A seed can hold so much potential. One thing about a seed though is that it is never known what is inside until it is planted and nurtured.
The same can be said for a child’s imagination; it has to be cultivated and grown.
For the students in Karmen Butler’s English Language Learner (ELL) class, the past month has been filled with unlocking the potential within their minds by using a pumpkin seed.
“Each month this year we have a different theme,” Butler said. “Last month and this month we concentrated on science, next month it will be social studies so we can tie in some fun activities for Veterans Day and Thanksgiving.”
Thanksgiving brings the students back to pumpkin seeds. They learned about the parts of a seed and plants and the life cycle of a pumpkin.

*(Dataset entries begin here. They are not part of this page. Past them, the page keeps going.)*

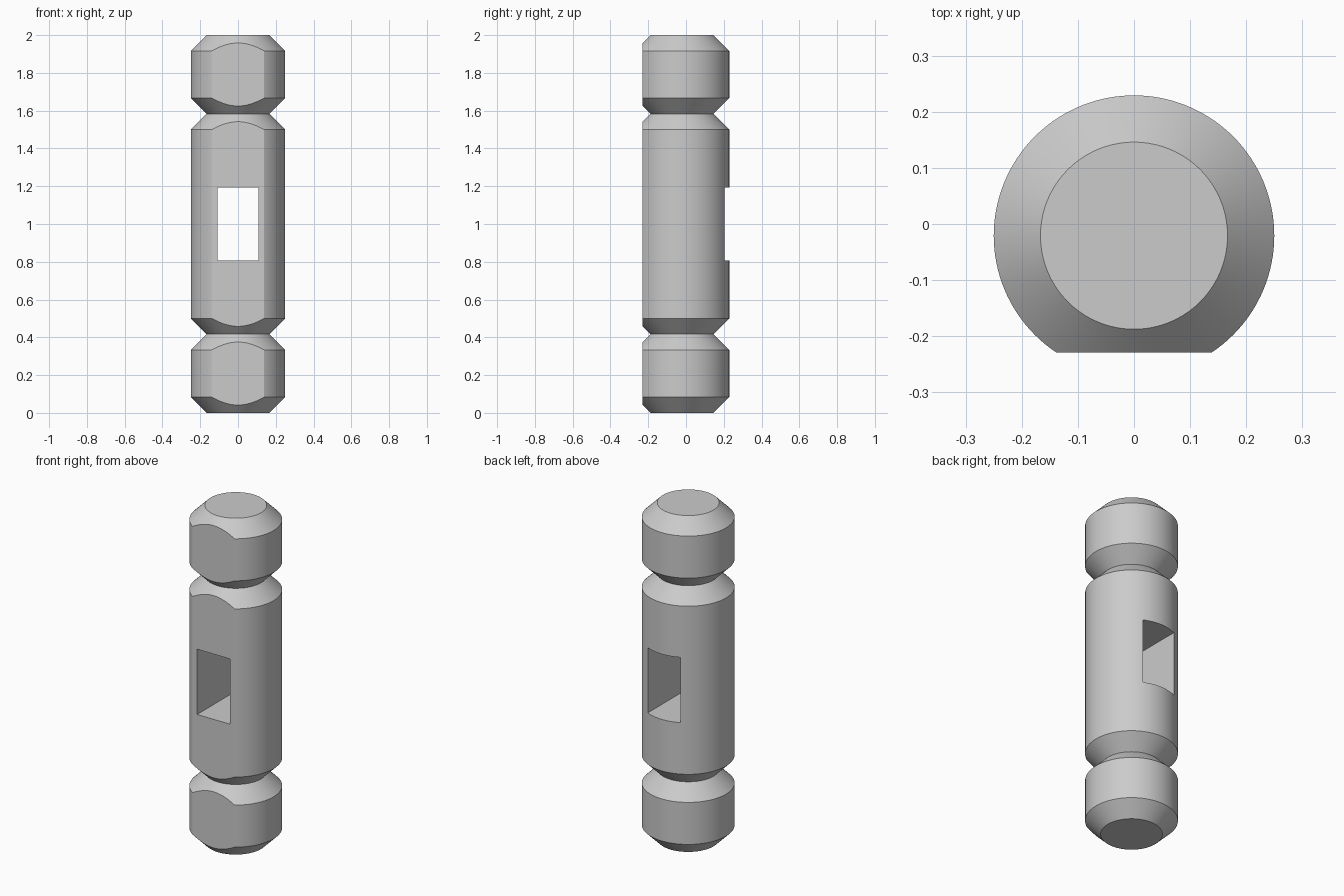
import bpy, bmesh, math

if "Cube" in bpy.data.objects:
    bpy.data.objects.remove(bpy.data.objects["Cube"])

AXIS_Y = -0.0208      # axis offset that centres the flattened pin
R, NECK = 0.25, 0.1667
FLAT = 0.2083         # distance from axis to the flat
SEG = 128

steel = bpy.data.materials.new("grey steel")
steel.diffuse_color = (0.6, 0.6, 0.6, 1)
steel.use_nodes = True
steel.node_tree.nodes["Principled BSDF"].inputs["Base Color"].default_value = steel.diffuse_color


def add_object(name, bm):
    bmesh.ops.recalc_face_normals(bm, faces=bm.faces)
    mesh = bpy.data.meshes.new(name)
    bm.to_mesh(mesh)
    bm.free()
    mesh.materials.append(steel)
    obj = bpy.data.objects.new(name, mesh)
    bpy.context.collection.objects.link(obj)
    return obj


def box(name, lo, hi):
    bm = bmesh.new()
    bmesh.ops.create_cube(bm, size=1)
    for v in bm.verts:
        v.co = [a + (c + 0.5) * (b - a) for a, b, c in zip(lo, hi, v.co)]
    obj = add_object(name, bm)
    obj.hide_render = True
    obj.hide_viewport = True
    return obj


# Turned body: chamfered ends and two V-grooves
profile = [(NECK, 0), (R, 0.0833), (R, 0.3333), (NECK, 0.4167), (R, 0.5),
           (R, 1.5), (NECK, 1.5833), (R, 1.6667), (R, 1.9167), (NECK, 2)]
bm = bmesh.new()
rings = []
for r, z in profile:
    rings.append([bm.verts.new((r * math.cos(i * math.tau / SEG),
                                AXIS_Y + r * math.sin(i * math.tau / SEG), z))
                  for i in range(SEG)])
for a, b in zip(rings, rings[1:]):
    for i in range(SEG):
        j = (i + 1) % SEG
        bm.faces.new((a[i], a[j], b[j], b[i]))
bm.faces.new(rings[0][::-1])
bm.faces.new(rings[-1])
pin = add_object("grooved_pin", bm)

# Flat along the front, and rectangular slot through the middle
cutters = [box("flat_cutter", (-0.5, -0.6, -0.2), (0.5, AXIS_Y - FLAT, 2.2)),
           box("slot_cutter", (-0.1083, -0.5, 0.806), (0.1083, 0.5, 1.194))]

bpy.context.view_layer.objects.active = pin
pin.select_set(True)
for cutter in cutters:
    mod = pin.modifiers.new(cutter.name, 'BOOLEAN')
    mod.operation = 'DIFFERENCE'
    mod.solver = 'EXACT'
    mod.object = cutter
    bpy.ops.object.modifier_apply(modifier=mod.name)
for cutter in cutters:
    bpy.data.objects.remove(cutter)

bpy.ops.object.shade_smooth_by_angle(angle=math.radians(25))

“We cut a pumpkin and looked inside and studied how everything looked both inside and out,” Butler said. “One of their assignments was to use their five senses and the use of adjectives to describe the pumpkin.”
“I thought it was really sticky and gooey and gross,” first-grader Mark Slivinskiy said. “It’s really gross so when I’m at home my mom does it.”
The four boys who were in Butler’s class Thursday afternoon may have thought the inside of a pumpkin was gross until they tried their hand at making a pumpkin pie.
“We work with the students to get them to understand the importance of following directions, and also how to use sequencing words like first and next and last,” Butler said. “I found a recipe called ‘Pumpkin Pie in a Bag’
“It doesn’t require any baking and so I thought it would be a fun activity for them to try,” she added. “We did the activity in my classes earlier in the week but because I have so many students, they actually couldn’t do many of the steps; I had to show them how it would be done, but today the boys are going to do it on their own.”
Butler carefully watched as the students measured the ingredients and followed the directions to make their own miniature pumpkin pies.
They had to tell her what they were doing each step of the way while she wrote their steps down on a large poster board for the students to see.
“We try to do fun, creative content and learning activities with the students each Friday,” Butler said. “By teaching them with hands-on activities or ones where they watch something happen, they tend to remember things better and retain more.”
Hope Lecchi can be reached at 660-826-1000 ext. 1484